# [WHAT YOU HAVE TO DO]
When a line of the records contains "objects", copy it.

(Dataset entries)
------------------------------

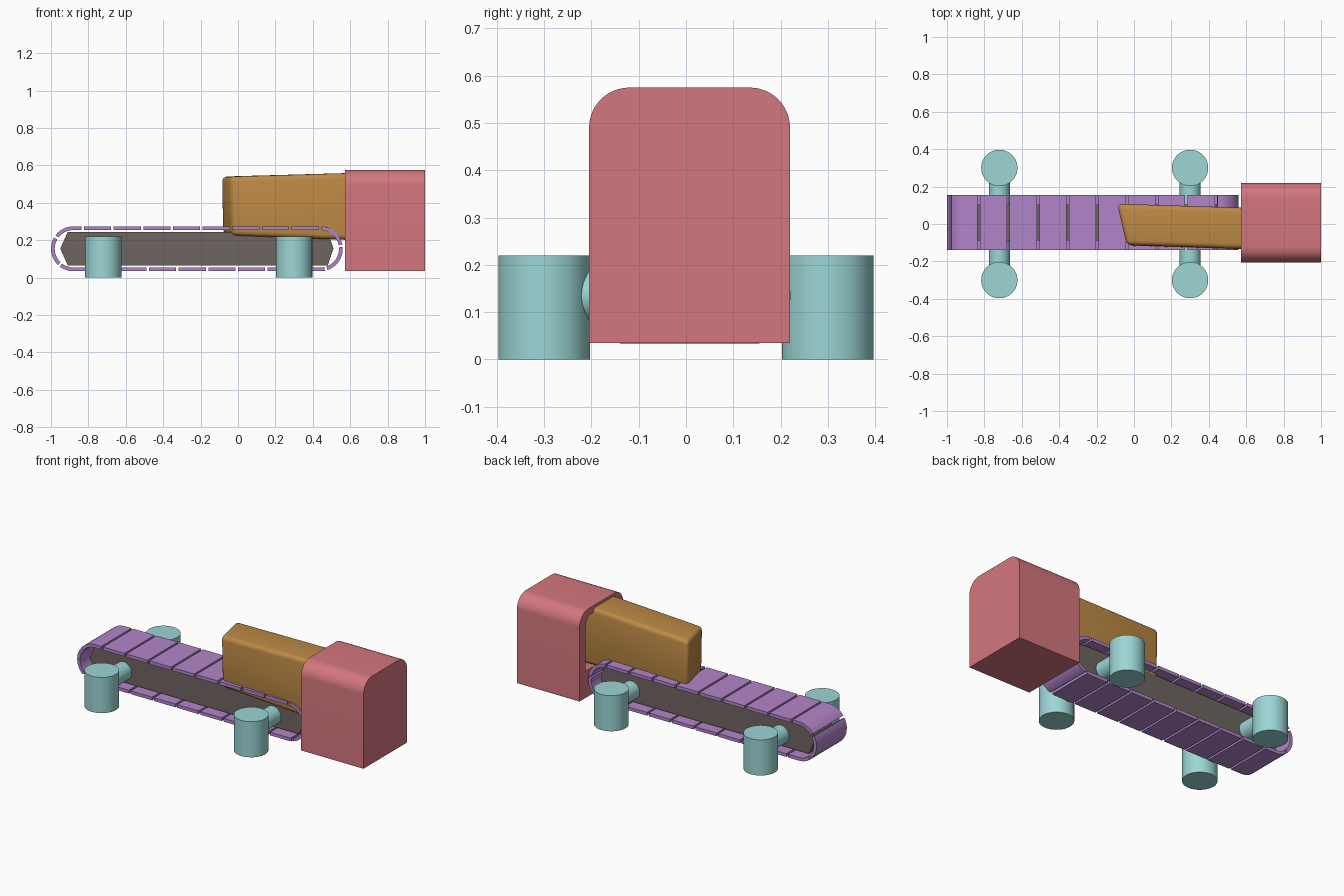
import bpy, bmesh, math
from mathutils import Vector

if "Cube" in bpy.data.objects:
    bpy.data.objects.remove(bpy.data.objects["Cube"])

YC = 0.0075          # centre line of the belt and box


def material(name, srgb):
    m = bpy.data.materials.new(name)
    lin = [c / 12.92 if c <= 0.04045 else ((c + 0.055) / 1.055) ** 2.4 for c in srgb]
    m.diffuse_color = (*lin, 1)
    m.use_nodes = True
    m.node_tree.nodes["Principled BSDF"].inputs["Base Color"].default_value = m.diffuse_color
    return m


RED = material("red", (0.83, 0.465, 0.495))
TEAL = material("pale teal", (0.61, 0.84, 0.835))
BROWN = material("ochre brown", (0.74, 0.54, 0.27))
PURPLE = material("purple", (0.70, 0.52, 0.79))
GREY = material("dark grey", (0.435, 0.395, 0.38))


def finish(name, bm, mat, smooth=True):
    bmesh.ops.recalc_face_normals(bm, faces=bm.faces)
    me = bpy.data.meshes.new(name)
    bm.to_mesh(me)
    bm.free()
    ob = bpy.data.objects.new(name, me)
    bpy.context.collection.objects.link(ob)
    me.materials.append(mat)
    if smooth:
        bpy.ops.object.select_all(action='DESELECT')
        ob.select_set(True)
        bpy.context.view_layer.objects.active = ob
        bpy.ops.object.shade_smooth_by_angle(angle=math.radians(35))
    return ob


def skin(bm, loops, cap=True):
    """Join closed loops of points with quads, and cap both ends."""
    rings = [[bm.verts.new(p) for p in lp] for lp in loops]
    for a, b in zip(rings, rings[1:]):
        n = len(a)
        for i in range(n):
            bm.faces.new((a[i], a[(i + 1) % n], b[(i + 1) % n], b[i]))
    if cap:
        bm.faces.new(rings[0])
        bm.faces.new(rings[-1])


# belt: separate slats following a stadium path
X0, X1, ZC, R, T = -0.88, 0.44, 0.154, 0.110, 0.010
STRAIGHT, ARC = X1 - X0, math.pi * R
TOTAL = 2 * (STRAIGHT + ARC)
COUNT, GAP = 21, 0.013


def path(s):
    """Point and outward normal in the x-z plane, clockwise from the top left."""
    s %= TOTAL
    if s < STRAIGHT:
        return Vector((X0 + s, 0, ZC + R)), Vector((0, 0, 1))
    s -= STRAIGHT
    if s < ARC:
        n = Vector((math.sin(s / R), 0, math.cos(s / R)))
        return Vector((X1, 0, ZC)) + n * R, n
    s -= ARC
    if s < STRAIGHT:
        return Vector((X1 - s, 0, ZC - R)), Vector((0, 0, -1))
    s -= STRAIGHT
    n = Vector((-math.sin(s / R), 0, -math.cos(s / R)))
    return Vector((X0, 0, ZC)) + n * R, n


bm = bmesh.new()
pitch = TOTAL / COUNT
for k in range(COUNT):
    start = 0.05 + k * pitch + GAP / 2
    loops = []
    for i in range(11):
        p, n = path(start + (pitch - GAP) * i / 10)
        loops.append([p + n * t + Vector((0, y, 0)) for t, y in
                      ((T, -0.14), (T, 0.155), (-T, 0.155), (-T, -0.14))])
    skin(bm, loops)
finish("belt_slats", bm, PURPLE)

# core plate inside the belt
profile = [(-0.95, 0.155), (-0.91, 0.245), (0.44, 0.245), (0.475, 0.24),
           (0.485, 0.23), (0.51, 0.155), (0.48, 0.065), (-0.91, 0.065)]
bm = bmesh.new()
skin(bm, [[(x, y, z) for x, z in profile] for y in (-0.088, 0.103)])
finish("belt_core", bm, GREY, smooth=False)


# legs with a short arm running in to the core
def cylinder(name, a, b, r):
    a, b = Vector(a), Vector(b)
    bm = bmesh.new()
    bmesh.ops.create_cone(bm, cap_ends=True, segments=48, radius1=r, radius2=r,
                          depth=(b - a).length)
    turn = Vector((0, 0, 1)).rotation_difference((b - a).normalized())
    for v in bm.verts:
        v.co = turn @ v.co + (a + b) / 2
    finish(name, bm, TEAL)


for end, x in (("left", -0.72), ("right", 0.30)):
    for side, s in (("front", -1), ("back", 1)):
        y = 0.3 * s
        cylinder(f"{side}_{end}_leg", (x, y, 0), (x, y, 0.22), 0.097)
        cylinder(f"{side}_{end}_arm", (x, y, 0.135), (x, YC + 0.08 * s, 0.135), 0.056)


# hollow box, open towards the belt, with a rounded top
def arch(x, half, z0, z1, r):
    pts = [(x, YC - half, z0)]
    for cy, a0 in ((YC - half + r, 180), (YC + half - r, 90)):
        for i in range(13):
            a = math.radians(a0 - 90 * i / 12)
            pts.append((x, cy + r * math.cos(a), z1 - r + r * math.sin(a)))
    return pts + [(x, YC + half, z0)]


outer = (0.2125, 0.035, 0.575, 0.085)
inner = (0.153, 0.20, 0.535, 0.06)
bm = bmesh.new()
skin(bm, [arch(1.0, *outer), arch(0.573, *outer), arch(0.573, *inner), arch(0.94, *inner)])
finish("end_box", bm, RED)

# slightly turned and tapered block running into the box
bm = bmesh.new()
left = [(-0.03, -0.116, 0.225), (-0.085, 0.108, 0.232), (-0.09, 0.108, 0.54), (-0.04, -0.112, 0.54)]
right = [(0.88, -0.145, 0.19), (0.88, 0.078, 0.19), (0.88, 0.078, 0.567), (0.88, -0.143, 0.567)]
skin(bm, [left, right])
bmesh.ops.bevel(bm, geom=bm.edges[:], offset=0.026, segments=4, profile=0.5, affect='EDGES')
finish("sliding_block", bm, BROWN)
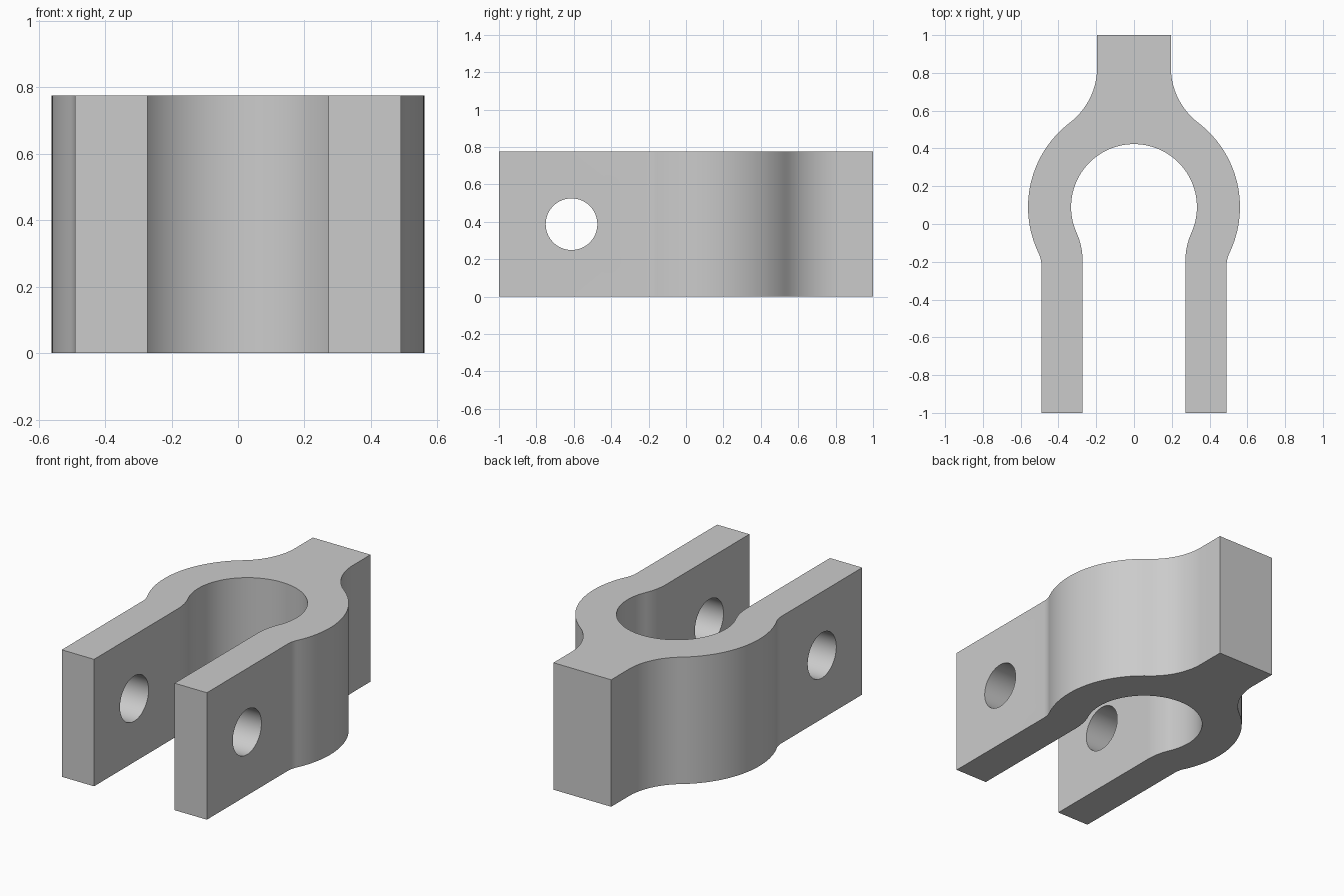
import bpy, bmesh
from math import sqrt, atan2, cos, sin, pi, radians

if "Cube" in bpy.data.objects:
    bpy.data.objects.remove(bpy.data.objects["Cube"])

HEIGHT = 0.775
RING_Y, RING_OUT, RING_IN = 0.09, 0.561, 0.333
ARM_OUT, ARM_IN, TAB = 0.49, 0.272, 0.195
HOLE_Y, HOLE_R = -0.612, 0.138


def arc(cx, cy, r, a0, a1, n):
    return [(cx + r * cos(a0 + (a1 - a0) * i / n),
             cy + r * sin(a0 + (a1 - a0) * i / n)) for i in range(n + 1)]


def fillet(ring_r, wall_x, r, side):
    """Centre height and ring angle of a fillet joining the ring to a straight wall."""
    dx = wall_x + r
    dy = side * sqrt((ring_r + r) ** 2 - dx ** 2)
    return RING_Y + dy, atan2(dy, dx)


# Right half of the outline: tab, outer ring, arm, inner bore
R_BIG, R_SMALL = 0.37, 0.15
tab_y, tab_a = fillet(RING_OUT, TAB, R_BIG, 1)
out_y, out_a = fillet(RING_OUT, ARM_OUT, R_SMALL, -1)
in_y, in_a = fillet(RING_IN, ARM_IN, R_BIG, -1)

half = [(TAB, 1)]
half += arc(TAB + R_BIG, tab_y, R_BIG, pi, pi + tab_a, 16)
half += arc(0, RING_Y, RING_OUT, tab_a, out_a, 32)[1:]
half += arc(ARM_OUT + R_SMALL, out_y, R_SMALL, pi + out_a, pi, 10)[1:]
half += [(ARM_OUT, -1), (ARM_IN, -1)]
half += arc(ARM_IN + R_BIG, in_y, R_BIG, pi, pi + in_a, 12)
half += arc(0, RING_Y, RING_IN, in_a, pi / 2, 40)[1:-1]
outline = half + [(0, RING_Y + RING_IN)] + [(-x, y) for x, y in reversed(half)]

# Clamp body: extruded outline
bm = bmesh.new()
base = bm.faces.new([bm.verts.new((x, y, 0)) for x, y in outline])
top = bmesh.ops.extrude_face_region(bm, geom=[base])["geom"]
bmesh.ops.translate(bm, vec=(0, 0, HEIGHT),
                    verts=[v for v in top if isinstance(v, bmesh.types.BMVert)])
bmesh.ops.recalc_face_normals(bm, faces=bm.faces)
mesh = bpy.data.meshes.new("clamp_body")
bm.to_mesh(mesh)
bm.free()
body = bpy.data.objects.new("clamp_body", mesh)
bpy.context.collection.objects.link(body)

# Plain grey metal
metal = bpy.data.materials.new("grey_metal")
metal.use_nodes = True
colour = (0.6, 0.6, 0.6, 1)
metal.diffuse_color = colour
metal.node_tree.nodes["Principled BSDF"].inputs["Base Color"].default_value = colour
mesh.materials.append(metal)

# Bolt hole through both arms
bpy.ops.mesh.primitive_cylinder_add(vertices=64, radius=HOLE_R, depth=2,
                                    location=(0, HOLE_Y, HEIGHT / 2),
                                    rotation=(0, pi / 2, 0))
cutter = bpy.context.object
cutter.name = "bolt_hole_cutter"
cutter.hide_render = True
cutter.data.materials.append(metal)

bpy.ops.object.select_all(action="DESELECT")
body.select_set(True)
bpy.context.view_layer.objects.active = body
cut = body.modifiers.new("bolt_hole", "BOOLEAN")
cut.operation = "DIFFERENCE"
cut.solver = "EXACT"
cut.object = cutter
bpy.ops.object.modifier_apply(modifier=cut.name)
bpy.data.objects.remove(cutter)

bpy.ops.object.shade_smooth_by_angle(angle=radians(30))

------------------------------

# [SOLVED EXERCISE]
if "Cube" in bpy.data.objects:
    bpy.data.objects.remove(bpy.data.objects["Cube"])
    ob = bpy.data.objects.new(name, me)
    bpy.context.collection.objects.link(ob)
        bpy.context.view_layer.objects.active = ob
if "Cube" in bpy.data.objects:
    bpy.data.objects.remove(bpy.data.objects["Cube"])
body = bpy.data.objects.new("clamp_body", mesh)
bpy.context.collection.objects.link(body)
bpy.context.view_layer.objects.active = body
bpy.data.objects.remove(cutter)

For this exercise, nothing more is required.